Work instructions
In the entries below, how many lines contain the word "objects"? State the number and nothing more.

Data extracts
[Start of section]

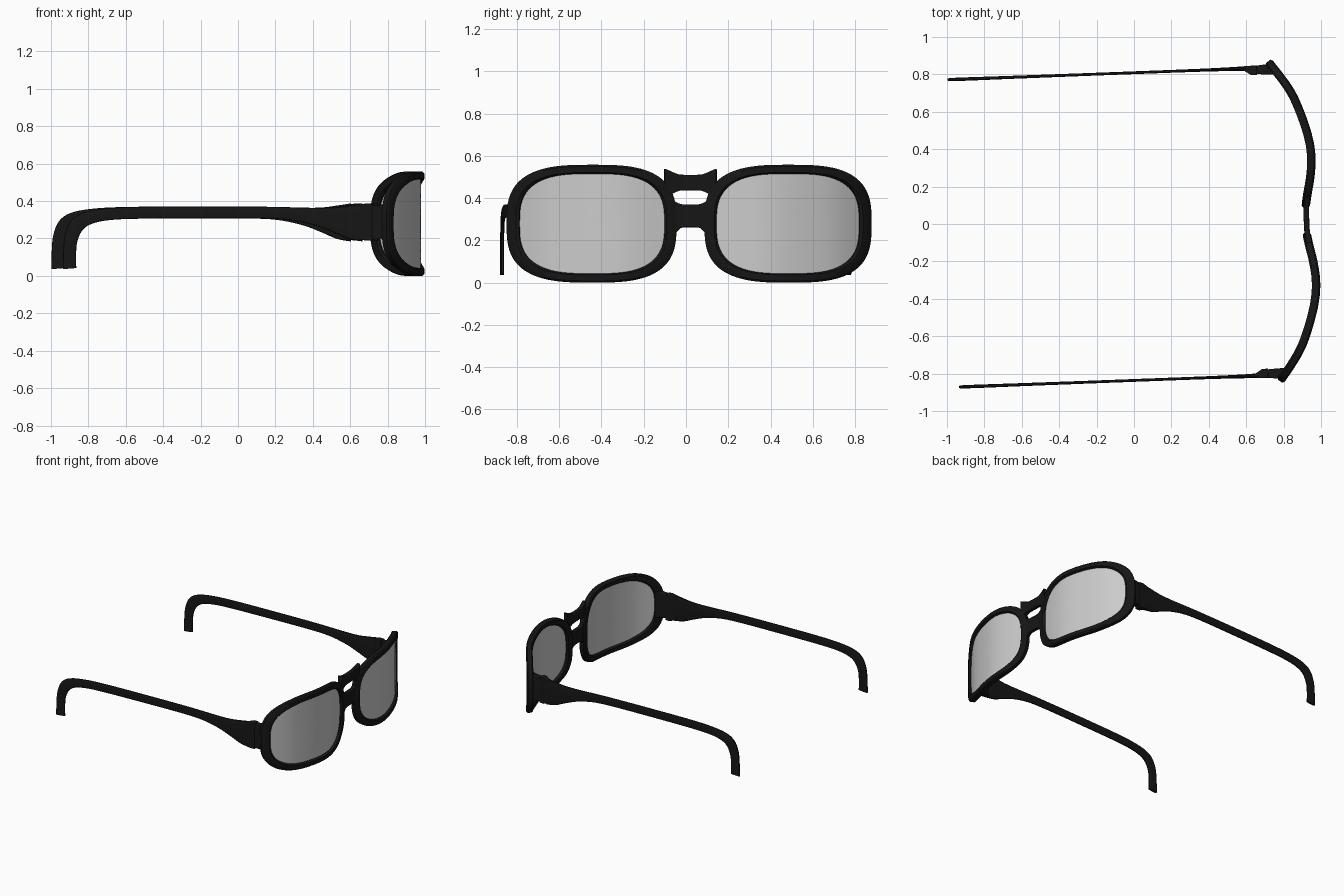
import bpy, bmesh, math
from mathutils import Vector

if "Cube" in bpy.data.objects:
    bpy.data.objects.remove(bpy.data.objects["Cube"])

YAW, SHIFT = math.radians(2.15), (0, -0.0138, 0)   # whole model sits slightly turned

black = bpy.data.materials.new("black_plastic")
black.diffuse_color = (0.008, 0.008, 0.008, 1)
black.use_nodes = True
black.node_tree.nodes["Principled BSDF"].inputs["Base Color"].default_value = black.diffuse_color


def spline(pts, n):
    """Catmull-Rom through tuples of any length."""
    out = []
    for i in range(len(pts) - 1):
        a, b, c, d = (pts[max(0, min(len(pts) - 1, i + k))] for k in (-1, 0, 1, 2))
        for s in range(n):
            t = s / n
            out.append(tuple(0.5 * (2 * q + (r - p) * t + (2 * p - 5 * q + 4 * r - w) * t * t
                                    + (3 * q - p - 3 * r + w) * t ** 3)
                             for p, q, r, w in zip(a, b, c, d)))
    return out + [tuple(pts[-1])]


def loft(name, rings, mat=None, loop=False, mirror=True, bevel=0):
    bm = bmesh.new()
    vr = [[bm.verts.new(p) for p in r] for r in rings]
    n = len(vr[0])
    for i in range(len(vr) if loop else len(vr) - 1):
        a, b = vr[i], vr[(i + 1) % len(vr)]
        for j in range(n):
            k = (j + 1) % n
            bm.faces.new((a[j], a[k], b[k], b[j]))
    if not loop:
        bm.faces.new(vr[0])
        bm.faces.new(vr[-1])
    bmesh.ops.recalc_face_normals(bm, faces=bm.faces)
    me = bpy.data.meshes.new(name)
    bm.to_mesh(me)
    bm.free()
    me.shade_smooth()
    me.set_sharp_from_angle(angle=math.radians(40))
    ob = bpy.data.objects.new(name, me)
    bpy.context.collection.objects.link(ob)
    ob.rotation_euler.z, ob.location = YAW, SHIFT
    if mat:
        me.materials.append(mat)
    if bevel:
        m = ob.modifiers.new("bevel", 'BEVEL')
        m.width, m.segments = bevel, 2
    if mirror:
        m = ob.modifiers.new("mirror", 'MIRROR')
        m.use_axis = (False, True, False)
        m.use_mirror_merge = False
    return ob


# wrap curve of the front, as (y, x) seen from the top
WRAP = spline([(-0.06, 0.943), (0.0, 0.942), (0.06, 0.943), (0.13, 0.954), (0.22, 0.973), (0.33, 0.984),
               (0.45, 0.971), (0.6, 0.926), (0.72, 0.872), (0.87, 0.767), (0.95, 0.705)], 10)


def wrap_x(y):
    y = abs(y)
    for (a, xa), (b, xb) in zip(WRAP, WRAP[1:]):
        if a <= y <= b:
            return xa + (xb - xa) * (y - a) / (b - a)
    return WRAP[-1][1]


def on_front(y, z, d):
    """Point on the wrapped front, pushed d along its outward normal."""
    slope = (wrap_x(y + 0.01) - wrap_x(y - 0.01)) / 0.02
    nrm = Vector((1, -slope, 0)).normalized()
    return Vector((wrap_x(y), y, z)) + nrm * d


def oval(t, a, b, n=3.0):
    c, s = math.cos(t), math.sin(t)
    return (a * math.copysign(abs(c) ** (2 / n), c), b * math.copysign(abs(s) ** (2 / n), s))


N = 96
ANGLES = [2 * math.pi * i / N for i in range(N)]

# lens rims
SECTION = [(0, -.035), (0, -.01), (.15, 0), (.8, 0), (1, -.008), (1, -.037), (.85, -.045), (.15, -.045)]
rings = []
for t in ANGLES:
    yi, zi = oval(t, 0.347, 0.236)
    yo, zo = oval(t, 0.402, 0.279)
    rings.append([on_front(0.467 + yi + (yo - yi) * u, 0.279 + zi + (zo - zi) * u, d) for u, d in SECTION])
loft("rim", rings, black, loop=True)

# lenses: front skin out to the edge, then back skin
STEPS = [(k / 10, -0.018) for k in range(1, 11)] + [(k / 10, -0.026) for k in range(10, 0, -1)]
rings = []
for k, d in STEPS:
    rings.append([on_front(0.467 + k * y, 0.279 + k * z, d)
                  for y, z in (oval(t, 0.358, 0.245) for t in ANGLES)])
loft("lens", rings)

# bridge bars, half sections as (y, bottom, top)
for name, half in (("bridge_top", [(0, .436, .51), (.04, .436, .511), (.065, .43, .516), (.12, .40, .54)]),
                   ("bridge_bottom", [(0, .262, .37), (.04, .26, .371), (.06, .245, .378), (.10, .2, .40)])):
    full = [(-y, a, b) for y, a, b in half[:0:-1]] + half
    loft(name, [[on_front(y, a, -.034), on_front(y, a, -.004), on_front(y, b, -.004), on_front(y, b, -.034)]
                for y, a, b in spline(full, 4)], black, mirror=False, bevel=0.005)

# temples: (top x, top z, bottom x, bottom z, thickness)
TEMPLE = [(-.968, .036, -.896, .042, .018), (-.966, .13, -.897, .12, .018), (-.957, .22, -.889, .19, .018),
          (-.925, .295, -.858, .25, .018), (-.86, .338, -.80, .283, .018), (-.74, .36, -.70, .3, .017),
          (-.55, .369, -.54, .306, .016), (-.2, .371, -.2, .308, .015), (.1, .37, .1, .307, .015),
          (.25, .367, .25, .298, .015), (.38, .364, .38, .27, .016), (.48, .366, .48, .232, .018),
          (.56, .376, .56, .198, .021), (.635, .388, .635, .184, .026)]
rings = []
for tx, tz, bx, bz, th in spline(TEMPLE, 5):
    mid, half = Vector(((tx + bx) / 2, 0.822, (tz + bz) / 2)), Vector(((tx - bx) / 2, 0, (tz - bz) / 2))
    ring = []
    for i in range(16):
        s, y = oval(2 * math.pi * i / 16, 1, th / 2, 3.5)
        ring.append(mid + half * s + Vector((0, y, 0)))
    rings.append(ring)
loft("temple", rings, black)


# hinge blocks and end pieces: (x, y inner, y outer, z bottom, z top)
def block(name, secs):
    loft(name, [[(x, a, c), (x, b, c), (x, b, e), (x, a, e)] for x, a, b, c, e in secs], black, bevel=0.004)


block("hinge", [(.615, .813, .834, .198, .38), (.655, .787, .836, .188, .387), (.688, .785, .836, .19, .386)])
block("end_piece", [(.684, .79, .835, .2, .38), (.73, .787, .84, .2, .38), (.778, .785, .838, .185, .39)])
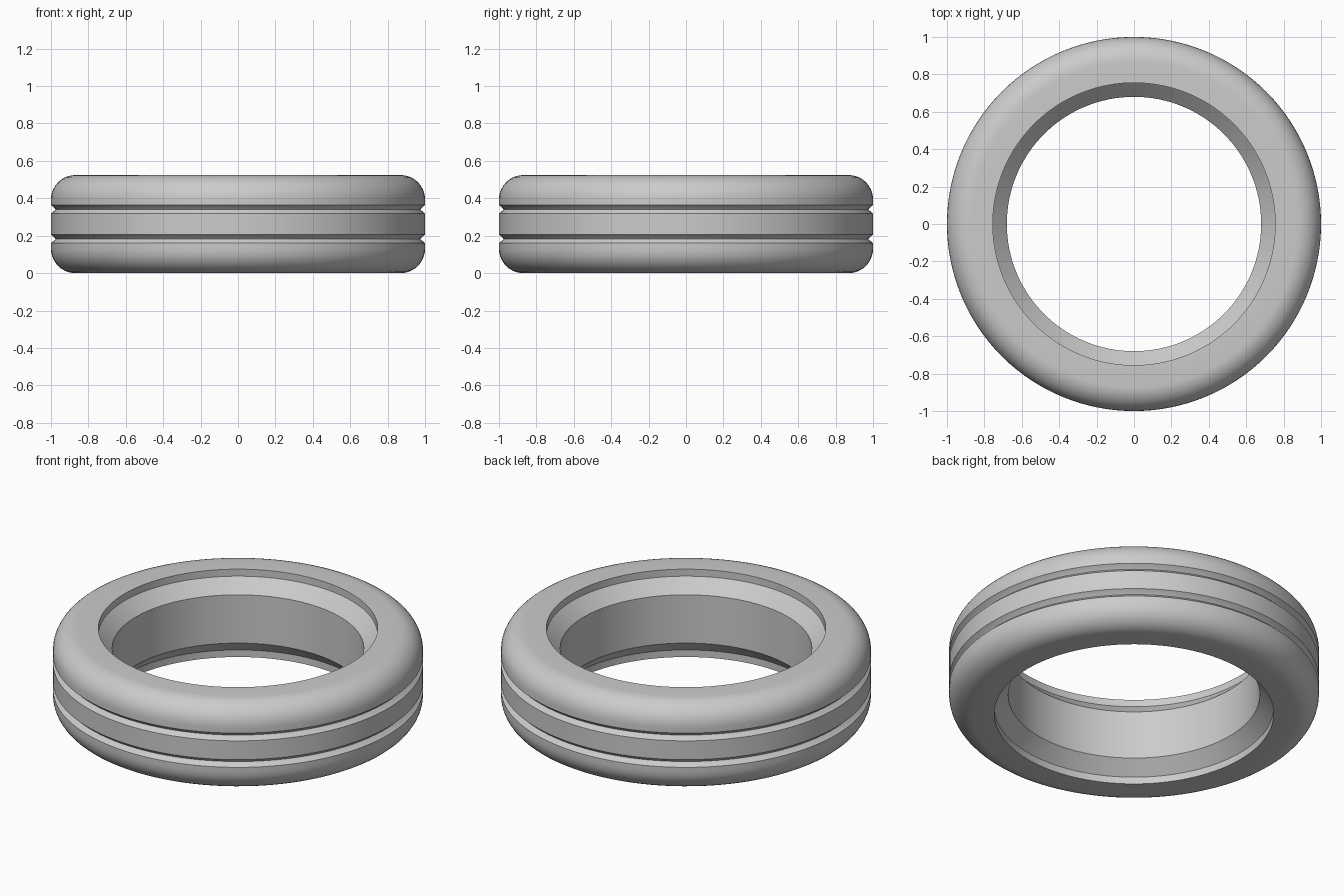
import bpy, bmesh, math

if "Cube" in bpy.data.objects:
    bpy.data.objects.remove(bpy.data.objects["Cube"])

H = 0.524          # tyre width
MID = H / 2
R = 0.13           # shoulder radius
SEGMENTS = 128

# Upper half of the cross-section (radius, height above the middle), bore to tread
half = [(0.68, 0.144), (0.755, 0.22), (0.755, MID)]
half += [(1 - R + R * math.sin(a), MID - R + R * math.cos(a))
         for a in (math.radians(i * 9) for i in range(11))]
# Rounded V groove in the tread
half += [(1.0, 0.102), (0.993, 0.096), (0.978, 0.083), (0.975, 0.079),
         (0.978, 0.075), (0.993, 0.062), (1.0, 0.056)]

# Mirror to get the closed section
section = half + [(r, -z) for r, z in reversed(half)]

# Revolve the section into a ring
bm = bmesh.new()
rings = []
for i in range(SEGMENTS):
    a = 2 * math.pi * i / SEGMENTS
    rings.append([bm.verts.new((r * math.cos(a), r * math.sin(a), z + MID))
                  for r, z in section])
n = len(section)
for i in range(SEGMENTS):
    a, b = rings[i], rings[(i + 1) % SEGMENTS]
    for j in range(n):
        k = (j + 1) % n
        bm.faces.new((a[j], a[k], b[k], b[j]))
bmesh.ops.recalc_face_normals(bm, faces=bm.faces)

mesh = bpy.data.meshes.new("tyre")
bm.to_mesh(mesh)
bm.free()
tyre = bpy.data.objects.new("tyre", mesh)
bpy.context.collection.objects.link(tyre)

# Plain grey rubber
rubber = bpy.data.materials.new("grey rubber")
rubber.diffuse_color = (0.6, 0.6, 0.6, 1)
rubber.use_nodes = True
rubber.node_tree.nodes["Principled BSDF"].inputs["Base Color"].default_value = rubber.diffuse_color
mesh.materials.append(rubber)

# Smooth surfaces with crisp rim edges
bpy.context.view_layer.objects.active = tyre
tyre.select_set(True)
bpy.ops.object.shade_smooth_by_angle(angle=math.radians(40))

[End of section]

Your solution
9